Mike Tomlin is a wonderful coach for the Pittsburgh Steelers. He has just the right personality for the job. He opened his press conference on Tuesday by saying with a wry smirk, "Greetings from the non-bird contingent of the final four. It's nice to be here."
I think the conferences are slated to go no further than 40-45 minutes each Tuesday at noon. He starts getting a little agitated around the 12:28 mark just about every week. For the most part of the regular season, they are done by just after 12:30. I think I've watched them all this season on FSN Pittsburgh (DirecTV Ch. 659), what else does a man currently employed by life have to do on Tuesday while enjoying his lunch?
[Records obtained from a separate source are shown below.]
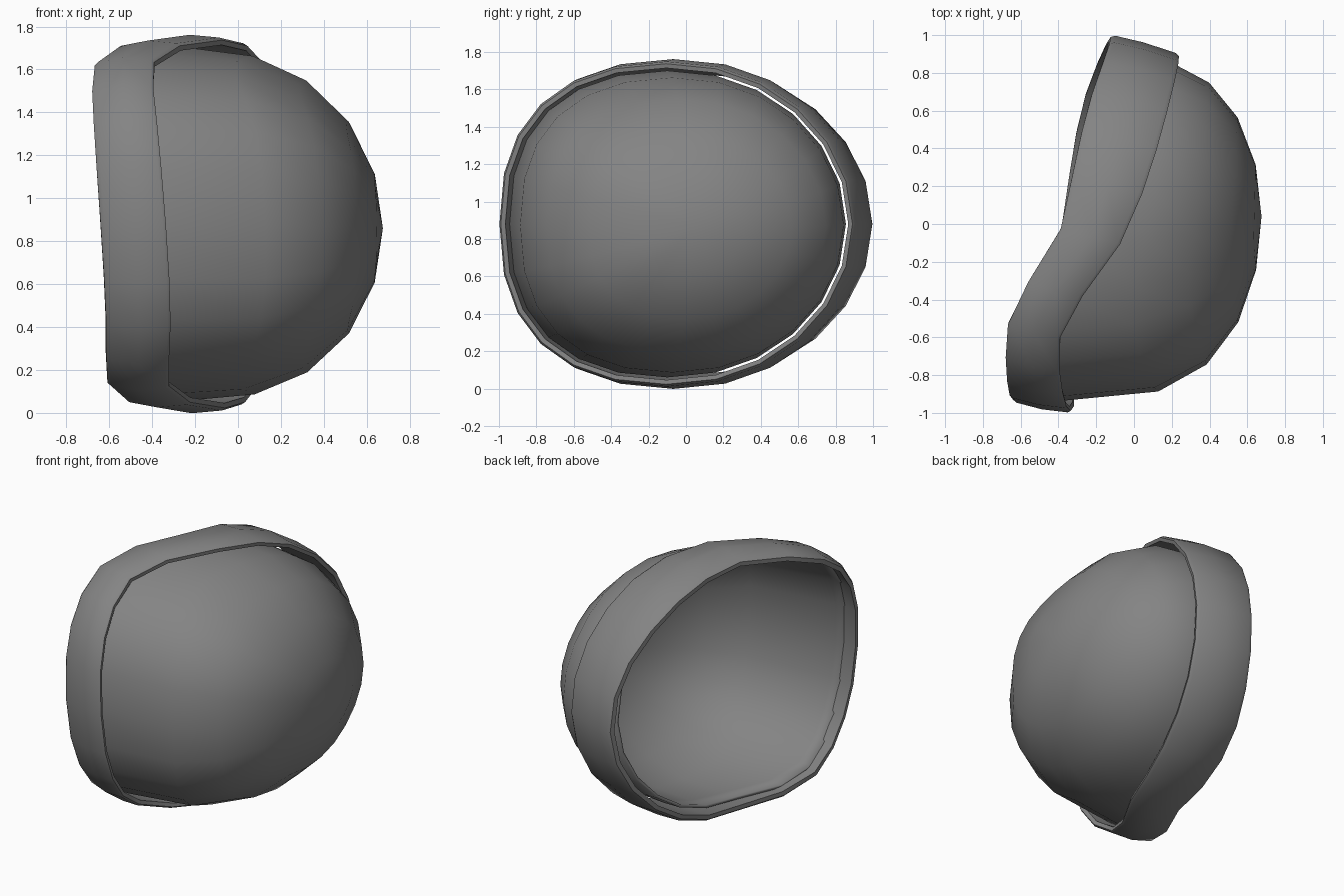
import bpy, bmesh
from math import sin, cos, pi, radians

if "Cube" in bpy.data.objects:
    bpy.data.objects.remove(bpy.data.objects["Cube"])

N = 24          # segments round the opening
ZC = 0.88       # height of the centre


def interp(table, t):
    """Piecewise linear lookup in a list of (position, value)."""
    if t <= table[0][0]:
        return table[0][1]
    for (a, va), (b, vb) in zip(table, table[1:]):
        if t <= b:
            return va + (vb - va) * (t - a) / (b - a)
    return table[-1][1]


# S-shaped sweep of the band seen from above: (y, x) of its two edges
BACK = [(-0.94, -0.64), (-0.58, -0.65), (-0.4, -0.605), (-0.1, -0.40), (0.2, -0.345),
        (0.57, -0.275), (0.75, -0.22), (1.0, -0.12)]
FRONT = [(-1.0, -0.335), (-0.65, -0.37), (-0.5, -0.33), (-0.15, -0.09), (0.0, -0.01),
         (0.4, 0.11), (0.9, 0.24)]


def shear(y, dz):
    """Slight twist of the sweep between its top and bottom halves."""
    return (0.075 if y < 0 else 0.04) * y * dz


def outline(i):
    """Unit egg outline, squarer towards -y and round towards +y."""
    a = 2 * pi * i / N
    c, s = cos(a), sin(a)
    k = 0.92 + 0.06 * c
    u = abs(c) ** k * (1 if c > 0 else -1)
    v = abs(s) ** k * (1 if s > 0 else -1)
    return u - 0.06 * s * s, v


def band_point(i, t, inset):
    """Point on the band; t runs 0 (back edge) to 1 (front edge)."""
    u, v = outline(i)
    bulge = 4 * t * (1 - t)
    y = 0.03 - 0.08 * t + (0.97 - 0.022 * t + 0.012 * bulge - inset) * u
    dz = (0.85 + 0.015 * t + 0.024 * bulge - inset) * v
    x = interp(BACK, y) * (1 - t) + interp(FRONT, y) * t
    return (x + shear(y, dz), y, ZC + dz)


def dome_point(i, phi, t=0.55):
    """Point on the dome from rim (phi 0) towards the apex (90 degrees)."""
    u, v = outline(i)
    y0, z0 = -0.045 + 0.9 * u, 0.82 * v
    x0 = (1 - t) * interp(BACK, y0) + t * interp(FRONT, y0) + shear(y0, z0)
    h = sin(phi) ** (0.9 + (0.1 if u > 0 else 0.4) * u)
    r = cos(phi)
    return (x0 + (0.675 - x0) * h,
            -0.045 + 0.085 * sin(phi) + 0.9 * r * u,
            ZC - 0.02 * sin(phi) + 0.82 * r * v)


grey = bpy.data.materials.new("dark_grey")
grey.diffuse_color = (0.23, 0.23, 0.23, 1)
grey.use_nodes = True
grey.node_tree.nodes["Principled BSDF"].inputs["Base Color"].default_value = grey.diffuse_color


def loft(name, rings, closed=False, apex=None):
    """Bridge equal rings of points into a mesh object."""
    bm = bmesh.new()
    vs = [[bm.verts.new(p) for p in ring] for ring in rings]
    pairs = list(zip(vs, vs[1:])) + ([(vs[-1], vs[0])] if closed else [])
    for a, b in pairs:
        for i in range(N):
            j = (i + 1) % N
            bm.faces.new((a[i], a[j], b[j], b[i]))
    if apex:
        tip = bm.verts.new(apex)
        for i in range(N):
            bm.faces.new((vs[-1][i], vs[-1][(i + 1) % N], tip))
    bmesh.ops.recalc_face_normals(bm, faces=bm.faces)
    me = bpy.data.meshes.new(name)
    bm.to_mesh(me)
    bm.free()
    me.materials.append(grey)
    ob = bpy.data.objects.new(name, me)
    bpy.context.collection.objects.link(ob)
    bpy.ops.object.select_all(action='DESELECT')
    ob.select_set(True)
    bpy.context.view_layer.objects.active = ob
    bpy.ops.object.shade_smooth_by_angle(angle=radians(40))
    return ob


# Rim band: closed cross-section swept round the opening
section = [(0, 0.038), (0, 0.01), (0.06, 0), (0.5, 0), (0.95, 0), (1, 0.008), (0.99, 0.032), (0.5, 0.045)]
loft("rim_band", [[band_point(i, t, d) for i in range(N)] for t, d in section], closed=True)

# Domed lens: thin open shell whose skirt reaches back inside the band
rings = [[dome_point(i, 0, 0.25) for i in range(N)]]
rings += [[dome_point(i, radians(a)) for i in range(N)] for a in (0, 16, 34, 53, 72)]
dome = loft("dome_lens", rings, apex=(0.675, 0.04, ZC - 0.02))
shell = dome.modifiers.new("shell", 'SOLIDIFY')
shell.thickness = 0.02
shell.offset = -1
Anyway, this week about 12:35, some reporter I don't recognize (it was packed this week with a lot of non-regulars, thus longer than normal) asks about comments made by (un-named of course) veterans after the win over San Diego about him being a better coach in January of his second season as opposed to his rookie season last year and if he feels the same way about his performance? Tomlin has this nonsensical look in his face and replies rather tersely, "Frankly, I'm not interested in evaluating my own performance as a head coach, and I'm certainly not interested in discussing my players' evaluations of my job. It's my job to evaluate their performance just as there are others in this organization that evaluate mine!" By this point, he was kinda steamed and he wanted you to know it, but he did so without looking angry at all, and the room was busting up laughing. After a perfect pause, he finished it off with a great zinger to the reporter, "How's your editor doing (at his job)?"
I have read accounts that Tomlin does a crossword puzzle and the jumble daily. You can tell that he is a man of letters because he is great with the media each Tuesday. Tony Kornheiser heaped all kinds of praise on Tomlin during a Steelers Monday Night Football game earlier this season. Tomlin is humorous yet stern, candid yet reserved, confident in his team yet respectful of all their opponents. He's easy-going yet all-business, too. You can see why all kinds of players perform for him because he's so flexible, personality-wise. From my observation, he has this great presence on the sideline and locker room as well as in the media center.
I liked him the day the Steelers hired him and I grow to like him more and more as a coach with every passing game. I grow to like him more as a person with every passing press conference and interview. And this week, a brief flash of seemingly-unassuming footage just strengthened my fondness for Mike Tomlin.
On Showtime's Inside the NFL this week, they opened the segment of highlights from the Steelers-Chargers AFC Divisional Playoff game with an NFL Films-shot from the 50 yd.-line; camera on the ground looking up right at Coach Tomlin, before kickoff and just after the team had charged, no pun intended, onto a frozen Heinz Field. He turned around both to face and take in the frenzied crowd; he breathed in the cold air enhanced by falling snow in the twilight. If October's brown-dead ivy in Wrigley Field is the visual symbol to Cubs fans that it's the postseason taking place now, then the falling snow beneath a January steel-grey sky against a Heinz Field backdrop is the same to sons and daughters of Western Pennsylvania. Last Sunday's snowflakes sparkled between tens of thousands of gold towels waving above tens of thousands of gold seats that would go practically unused throughout the game.
As Mike Tomlin appreciated this moment, he didn't gesture or play to the crowd--he isn't Ray Lewis and this isn't Baltimore. He just smiled proudly, then turned back to face the field, almost like a conductor would face his orchestra after greeting the audience, then the Head Coach took a deep breath and donned his headset. Another professional football postseason was about to begin at the confluence, and all seemed right in Pittsburgh.